Finally, we spoke with Fabien Peyaud – Herdwatch CEO and co-founder – at the 2019 National Ploughing Championships.

“Herdwatch is all about simplifying processes – moving people from pen and paper to the digital world in the easiest possible way,” he explained.

What do the farmers think?

Farming in Holycross, Thurles, Co. Tipperary, Timmy Dwyer milks a herd of 120 spring-calving cows. The farm is home to 123ac and an additional 35ac are leased.

To reduce the workload and make his life easier, he turned his attention to automation and technology; something that Timmy believes has benefited his farm and his system.

“I decided to join up to Herdwatch about five years ago. It went on from there and I use it for animal movements or remedies; it works very well.”

Timmy highlights that the app itself is extremely easy to use.

“It’s so easy; you don’t feel intimidated working it either – it’s very user friendly. It’s very simple and it will prompt you along and, if you make a mistake, it’s very easy to go back,” he said.

After learning about the Herdwatch app at shows such as the National Ploughing Championships, Co. Limerick farmers Louise Crowley and her father John use the app everyday – several times per day.

“I use it for everything from registering a calf and ordering tags; I use it an awful lot for weighing my calves when they’re born, and to see if they reach target weights.

“When you have your batches of animals, it’s very easy for batched dosing; all your remedies are recorded – everything you have in your medicine cabinet. It’s just so much easier to keep track of it now,” she explained.

Herdwatch convert

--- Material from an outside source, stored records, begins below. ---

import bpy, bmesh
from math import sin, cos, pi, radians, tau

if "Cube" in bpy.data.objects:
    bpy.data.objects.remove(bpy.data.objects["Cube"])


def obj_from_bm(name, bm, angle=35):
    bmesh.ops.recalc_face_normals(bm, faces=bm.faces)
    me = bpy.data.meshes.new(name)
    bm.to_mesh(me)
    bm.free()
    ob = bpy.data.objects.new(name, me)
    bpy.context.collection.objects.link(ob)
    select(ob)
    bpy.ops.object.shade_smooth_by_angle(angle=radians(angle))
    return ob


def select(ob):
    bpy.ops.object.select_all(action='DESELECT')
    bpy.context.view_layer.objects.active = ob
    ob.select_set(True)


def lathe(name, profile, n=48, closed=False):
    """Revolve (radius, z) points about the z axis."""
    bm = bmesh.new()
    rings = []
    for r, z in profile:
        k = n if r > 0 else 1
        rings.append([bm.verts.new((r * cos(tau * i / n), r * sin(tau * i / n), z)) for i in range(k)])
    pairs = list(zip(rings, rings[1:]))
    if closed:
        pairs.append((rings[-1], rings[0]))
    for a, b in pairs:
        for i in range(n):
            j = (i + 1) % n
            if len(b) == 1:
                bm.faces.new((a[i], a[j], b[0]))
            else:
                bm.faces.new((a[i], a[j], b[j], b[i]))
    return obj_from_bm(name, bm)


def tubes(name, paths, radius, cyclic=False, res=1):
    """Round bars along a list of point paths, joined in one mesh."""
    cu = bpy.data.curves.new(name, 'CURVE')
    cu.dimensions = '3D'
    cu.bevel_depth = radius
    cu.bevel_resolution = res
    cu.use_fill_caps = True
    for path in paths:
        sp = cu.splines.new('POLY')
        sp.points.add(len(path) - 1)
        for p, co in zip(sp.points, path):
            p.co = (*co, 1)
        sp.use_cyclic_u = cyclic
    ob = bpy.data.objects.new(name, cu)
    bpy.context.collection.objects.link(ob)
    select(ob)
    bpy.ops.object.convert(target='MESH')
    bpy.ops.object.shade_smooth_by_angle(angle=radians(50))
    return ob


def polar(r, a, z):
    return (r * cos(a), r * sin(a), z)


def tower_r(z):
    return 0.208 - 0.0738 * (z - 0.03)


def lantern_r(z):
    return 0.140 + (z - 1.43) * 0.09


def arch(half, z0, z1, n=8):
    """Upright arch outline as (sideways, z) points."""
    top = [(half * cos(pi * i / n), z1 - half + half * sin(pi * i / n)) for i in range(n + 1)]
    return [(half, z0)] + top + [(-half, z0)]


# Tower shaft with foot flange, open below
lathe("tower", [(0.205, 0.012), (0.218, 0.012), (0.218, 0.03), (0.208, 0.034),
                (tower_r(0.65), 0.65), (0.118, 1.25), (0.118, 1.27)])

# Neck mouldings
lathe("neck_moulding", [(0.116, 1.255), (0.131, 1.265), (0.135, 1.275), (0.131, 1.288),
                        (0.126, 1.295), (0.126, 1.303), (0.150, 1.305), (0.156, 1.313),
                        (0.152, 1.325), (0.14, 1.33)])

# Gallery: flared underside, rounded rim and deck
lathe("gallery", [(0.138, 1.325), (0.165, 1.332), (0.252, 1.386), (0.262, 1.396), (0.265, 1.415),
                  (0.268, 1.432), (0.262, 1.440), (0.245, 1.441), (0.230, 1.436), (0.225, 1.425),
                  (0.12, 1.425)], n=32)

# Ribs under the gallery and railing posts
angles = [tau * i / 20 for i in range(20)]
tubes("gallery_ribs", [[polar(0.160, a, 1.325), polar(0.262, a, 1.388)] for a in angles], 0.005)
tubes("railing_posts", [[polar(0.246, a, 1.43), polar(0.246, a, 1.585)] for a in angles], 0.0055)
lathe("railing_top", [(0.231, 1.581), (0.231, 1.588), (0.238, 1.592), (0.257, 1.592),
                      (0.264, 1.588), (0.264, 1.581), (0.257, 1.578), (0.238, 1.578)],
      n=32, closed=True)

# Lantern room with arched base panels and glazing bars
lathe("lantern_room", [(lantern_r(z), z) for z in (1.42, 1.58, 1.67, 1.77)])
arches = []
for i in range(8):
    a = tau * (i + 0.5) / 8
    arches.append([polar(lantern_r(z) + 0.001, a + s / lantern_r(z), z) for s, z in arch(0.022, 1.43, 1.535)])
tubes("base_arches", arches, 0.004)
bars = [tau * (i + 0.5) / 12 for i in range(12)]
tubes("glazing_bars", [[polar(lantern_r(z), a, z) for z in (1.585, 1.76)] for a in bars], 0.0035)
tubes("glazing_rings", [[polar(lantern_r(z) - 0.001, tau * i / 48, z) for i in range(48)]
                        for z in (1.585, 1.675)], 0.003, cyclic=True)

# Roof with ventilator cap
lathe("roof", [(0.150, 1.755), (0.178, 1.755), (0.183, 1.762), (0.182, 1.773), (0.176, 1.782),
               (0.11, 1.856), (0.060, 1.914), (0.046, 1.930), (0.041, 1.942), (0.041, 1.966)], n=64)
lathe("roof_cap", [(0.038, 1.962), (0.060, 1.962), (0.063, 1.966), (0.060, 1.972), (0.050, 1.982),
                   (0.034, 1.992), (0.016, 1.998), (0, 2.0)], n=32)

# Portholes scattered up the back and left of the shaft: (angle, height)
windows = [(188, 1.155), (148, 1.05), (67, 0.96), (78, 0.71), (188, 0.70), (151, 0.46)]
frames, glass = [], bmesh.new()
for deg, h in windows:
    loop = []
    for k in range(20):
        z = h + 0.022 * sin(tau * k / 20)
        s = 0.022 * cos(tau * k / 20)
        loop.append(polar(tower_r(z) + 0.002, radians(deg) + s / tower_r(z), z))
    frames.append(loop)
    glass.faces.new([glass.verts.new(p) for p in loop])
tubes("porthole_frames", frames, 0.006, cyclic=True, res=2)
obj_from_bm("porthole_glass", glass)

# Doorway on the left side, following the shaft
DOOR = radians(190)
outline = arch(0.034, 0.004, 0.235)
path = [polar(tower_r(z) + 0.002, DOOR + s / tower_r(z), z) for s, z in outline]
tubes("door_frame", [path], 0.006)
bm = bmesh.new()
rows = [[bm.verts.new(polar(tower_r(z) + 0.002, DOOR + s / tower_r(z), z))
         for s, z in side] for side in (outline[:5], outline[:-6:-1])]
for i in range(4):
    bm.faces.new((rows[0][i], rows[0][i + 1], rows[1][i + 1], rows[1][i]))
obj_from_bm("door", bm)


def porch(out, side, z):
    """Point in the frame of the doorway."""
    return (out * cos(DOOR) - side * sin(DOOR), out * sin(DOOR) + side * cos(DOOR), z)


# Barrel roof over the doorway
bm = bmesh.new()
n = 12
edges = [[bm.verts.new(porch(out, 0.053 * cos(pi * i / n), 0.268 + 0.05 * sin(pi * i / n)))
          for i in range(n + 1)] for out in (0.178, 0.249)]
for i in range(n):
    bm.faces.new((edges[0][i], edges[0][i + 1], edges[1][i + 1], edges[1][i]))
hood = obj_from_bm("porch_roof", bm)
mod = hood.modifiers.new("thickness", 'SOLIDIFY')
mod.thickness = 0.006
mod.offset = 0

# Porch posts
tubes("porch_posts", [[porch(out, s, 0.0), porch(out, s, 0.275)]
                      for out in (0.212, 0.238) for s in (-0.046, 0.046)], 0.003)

Moving back to Co. Tipperary, farming in Tincurry, Cahir, in the parish of Ballylooby, Brian Reidy and his father run a suckler-to-weanling enterprise on 80ac of land.

In conjunction with the large suckler herd, Brian works off-farm as a nutrition consultant.

Brian is no stranger to technology, as this helps him to run both businesses smoothly. Herdwatch was adopted on the farm for the past five years and – whether Brian is at home or abroad – he has access to his herd’s information.

“When it comes to breeding, I use the feature that tells me the cows that haven’t come into heat since they have calved. So, once they’re gone more than 42 days, we will look at intervention where I will scan those cows to see why they didn’t start bulling at that point.

“When a cow does come into heat, when I go into Herdwatch, it’s easier just to record the serve-off rather than have to go through all the herd,” he explained.

“I find the watchboard feature very handy because it’s pin-pointing to me what animals are likely to be repeating in the system and – as well as that – it pin-points the animals that are closest to calving, so I can pen them separately while they are inside the shed.”

The ability to order replacement tags on the Herdwatch app has sped up this process and made life easier on the Tipperary holding.

“When you are strolling around the field and you see a cow is after losing a tag, you can put it into Herdwatch that she has lost it or if you see it on the feed passage during the winter, you can order replacements tags through Herdwatch.

“Since I started using Herdwatch, the blue book has been made redundant inside in the filing cabinet,” he concluded.